A program to foster innovation and job creation, improve
energy security, and cut pollution in the electricity sector
Clean Energy Standard Overview
A Clean Energy Standard (CES) is a flexible mechanism to ensure utilities meet an increasing percentage of their electricity sales using clean sources. These sources may include renewable, nuclear, natural gas, and coal with carbon capture and sequestration (CCS). Some versions may include other sources and some allow energy efficiency to count towards a portion of the requirement. A CES is similar to a renewable electricity standard (RES), which requires a certain percentage of generation to be from renewable sources. It may also be similar to an Energy Efficiency Resource Standard (EERS), which requires that a percentage of projected use be mitigated with energy efficiency programs. EERS and RES programs are tested policy measures that have successfully reduced energy use and increased renewable power generation in many states. A nation-wide CES could foster high-technology innovation while reducing air pollution and global warming.

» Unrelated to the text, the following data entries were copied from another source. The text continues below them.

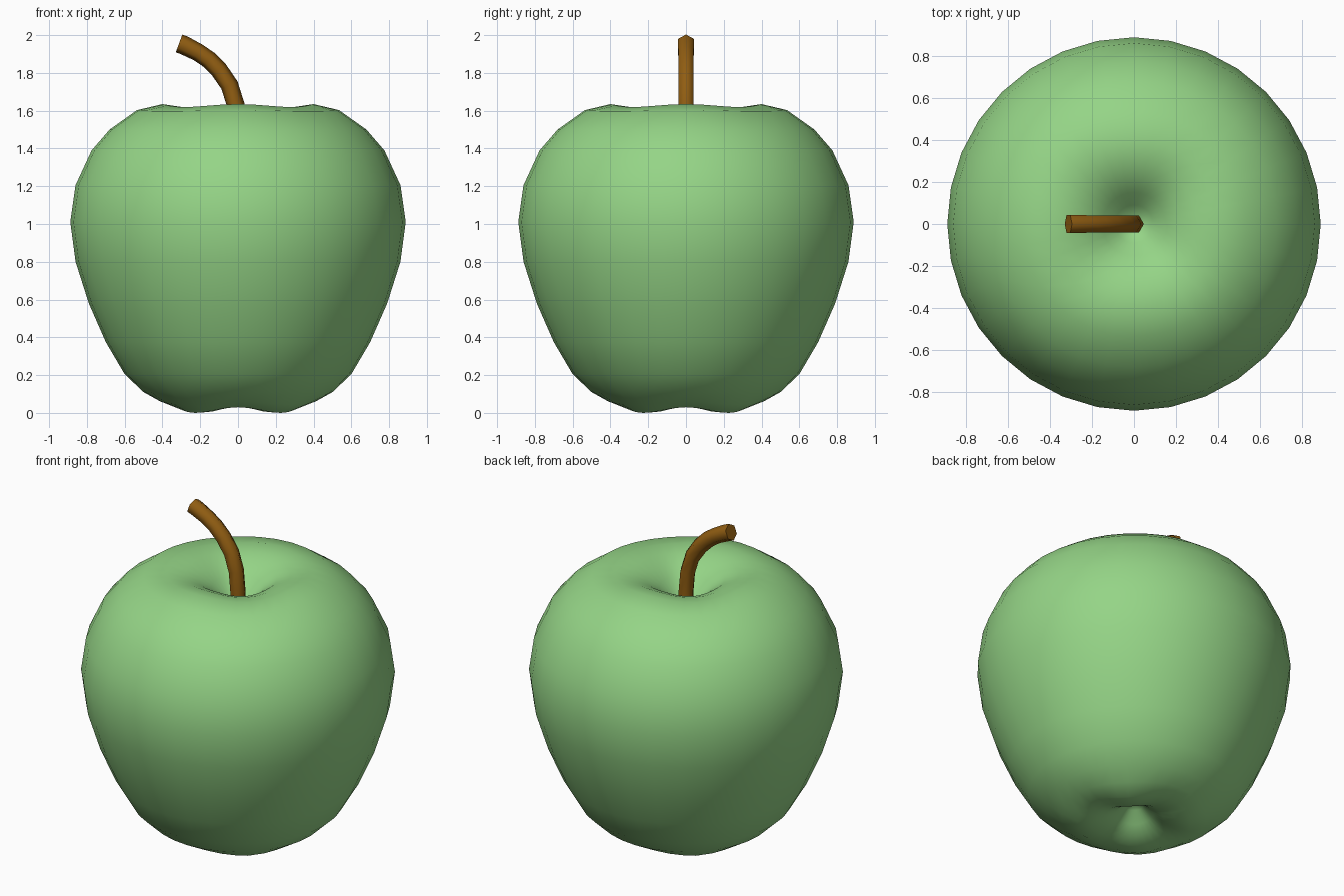
import bpy, bmesh, math
from mathutils import Vector

if "Cube" in bpy.data.objects:
    bpy.data.objects.remove(bpy.data.objects["Cube"])

TAU = 2 * math.pi


def make_object(name, rings, start, end, color):
    """Skin a list of vertex rings, closing both ends with a fan."""
    bm = bmesh.new()
    loops = [[bm.verts.new(p) for p in ring] for ring in rings]
    n = len(loops[0])
    for a, b in zip(loops, loops[1:]):
        for i in range(n):
            j = (i + 1) % n
            bm.faces.new((a[i], a[j], b[j], b[i]))
    for loop, tip in ((loops[0], start), (loops[-1], end)):
        v = bm.verts.new(tip)
        for i in range(n):
            bm.faces.new((v, loop[i], loop[(i + 1) % n]))
    bmesh.ops.recalc_face_normals(bm, faces=bm.faces[:])
    mesh = bpy.data.meshes.new(name)
    bm.to_mesh(mesh)
    bm.free()
    obj = bpy.data.objects.new(name, mesh)
    bpy.context.collection.objects.link(obj)
    mat = bpy.data.materials.new(name + "_color")
    mat.diffuse_color = (*color, 1)
    mat.use_nodes = True
    mat.node_tree.nodes["Principled BSDF"].inputs["Base Color"].default_value = mat.diffuse_color
    mesh.materials.append(mat)
    for p in mesh.polygons:
        p.use_smooth = True
    return obj


# Apple body: (radius, height, four-fold waviness), bottom dimple to top dimple
profile = [
    (0.05, 0.125, 0), (0.11, 0.07, 0.004), (0.17, 0.035, 0.01),
    (0.24, 0.018, 0.014), (0.32, 0.015, 0.015), (0.41, 0.052, 0.008),
    (0.50, 0.11, 0), (0.60, 0.205, 0), (0.70, 0.375, 0), (0.79, 0.58, 0),
    (0.86, 0.80, 0), (0.888, 1.01, 0), (0.86, 1.206, 0), (0.775, 1.39, 0),
    (0.68, 1.50, 0), (0.535, 1.60, 0.003), (0.40, 1.627, 0.008),
    (0.30, 1.612, 0.008), (0.22, 1.58, 0.006), (0.15, 1.53, 0.004),
    (0.09, 1.47, 0), (0.04, 1.43, 0),
]
SEG = 32
body = [[(r * math.cos(TAU * i / SEG), r * math.sin(TAU * i / SEG),
          z + w * math.cos(4 * TAU * i / SEG)) for i in range(SEG)]
        for r, z, w in profile]
make_object("apple_body", body, (0, 0, 0.15), (0, 0, 1.42), (0.30, 0.66, 0.24))

# Stem: six-sided tube swept along a bending path, slightly flared at the tip
path = [(0, 1.36), (0, 1.50), (-0.012, 1.63), (-0.045, 1.735), (-0.10, 1.815),
        (-0.155, 1.87), (-0.21, 1.908), (-0.285, 1.946), (-0.312, 1.956)]
pts = [Vector((x, 0, z)) for x, z in path]
rings = []
for k, p in enumerate(pts):
    t = (pts[min(k + 1, len(pts) - 1)] - pts[max(k - 1, 0)]).normalized()
    side = Vector((t.z, 0, -t.x))
    r = 0.05 if k >= len(pts) - 2 else 0.047
    rings.append([p + r * (side * math.cos(TAU * i / 6)
                           + Vector((0, 1, 0)) * math.sin(TAU * i / 6))
                  for i in range(6)])
stem = make_object("stem", rings, pts[0], pts[-1], (0.28, 0.11, 0.006))
bpy.context.view_layer.objects.active = stem
stem.select_set(True)
bpy.ops.object.shade_smooth_by_angle(angle=math.radians(65))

States With EERS and RES Programs
EERS states include those whose RES regulations allow efficiency in some manner. Washington State requires “all cost-effective conservation.” Those with voluntary EERS or RES programs are not included.*
In January 2011, the Obama Administration proposed a Federal clean energy standard as part of a broad program of energy innovation and job creation. The Administration proposal would double the amount of clean energy in domestic generation. According to the Obama Administration, 40 percent of domestic electricity presently comes from sources it categorizes as clean energy, so under this proposal energy from renewables, nuclear, natural gas, and coal with CCS would represent 80 percent of domestic electricity supplies by 2035. Natural gas and coal with CCS would earn a reduced credit amount as compared to renewable and nuclear power. While it is not yet clear what role energy efficiency would directly play for utilities to meet CES requirements, inclusion of energy efficiency could keep costs down while furthering the goals of the program.
The Administration proposes supporting the goals of the CES through complementary programs such as increased clean energy research and development through the Advanced Research Projects Agency—Energy (ARPA-E) and Energy Innovation Hubs, among other efficiency and renewable programs.
In order to mitigate any effects on consumer electricity bills, the CES would be coupled with other programs to encourage energy efficiency, including stronger appliance efficiency standards, tax credits for energy efficiency upgrades, and passage of the Home Star program for energy efficiency rebates and financing. Support for manufacturers’ energy efficiency could also be supported.
Clean energy targets proposed in the Clean Energy Act of 2009
Minimum annual percentage, new clean energy
2012 through 2014
2015 through 2019
2020 through 2024
2025 through 2029
2030 through 2034
2035 through 2039
2040 through 2044
2045 through 2049
In the 111th Congress, a draft bill from Senator Lindsey Graham (R-S.C.), the Clean Energy Act of 2009, would have created a Federal clean energy standard for renewables, advanced coal with CCS, nuclear, and certain other sources. It could allow up to 25% of the requirement to be met with energy efficiency programs operated by a utility or by improving the efficiency of generation facilities. Credit would also be offered for the retirement of older coal-powered generators. A program of credit trading would allow those exceeding compliance levels to sell credits to those falling short of the requirements or for whom such requirements were cost prohibitive. Senator Lugar’s (R-Ind.) Practical Energy and Climate Plan of 2010 (S. 3464 in the 111th Congress) included a Diverse Energy Standard structured much like Graham’s proposal.
Efficiency Within a CES
The Graham and Lugar bills offered an example of how energy efficiency could be incorporated into a clean energy standard, viz. a portion of the annual percentage could be met with energy efficiency, subject to certain conditions. Including energy efficiency directly in this manner would ensure that cost-effective energy efficiency would be encouraged. Since energy efficiency tends to offer lower per-kilowatt-hour costs than many generation-side resources, this could reduce the cost of the program to consumers.
However, even without such a direct inclusion, a CES could provide an indirect driver for efficiency. A reduction in demand resulting from energy efficiency measures would reduce the absolute quantity of electricity that would need to be sourced from new qualifying generation. Alternately, it could allow for the retirement of non-clean energy sources. This later option could provide additional benefit in programs structured like Senator Graham’s proposal, which offered credit for the retirement of inefficient older coal generation facilities.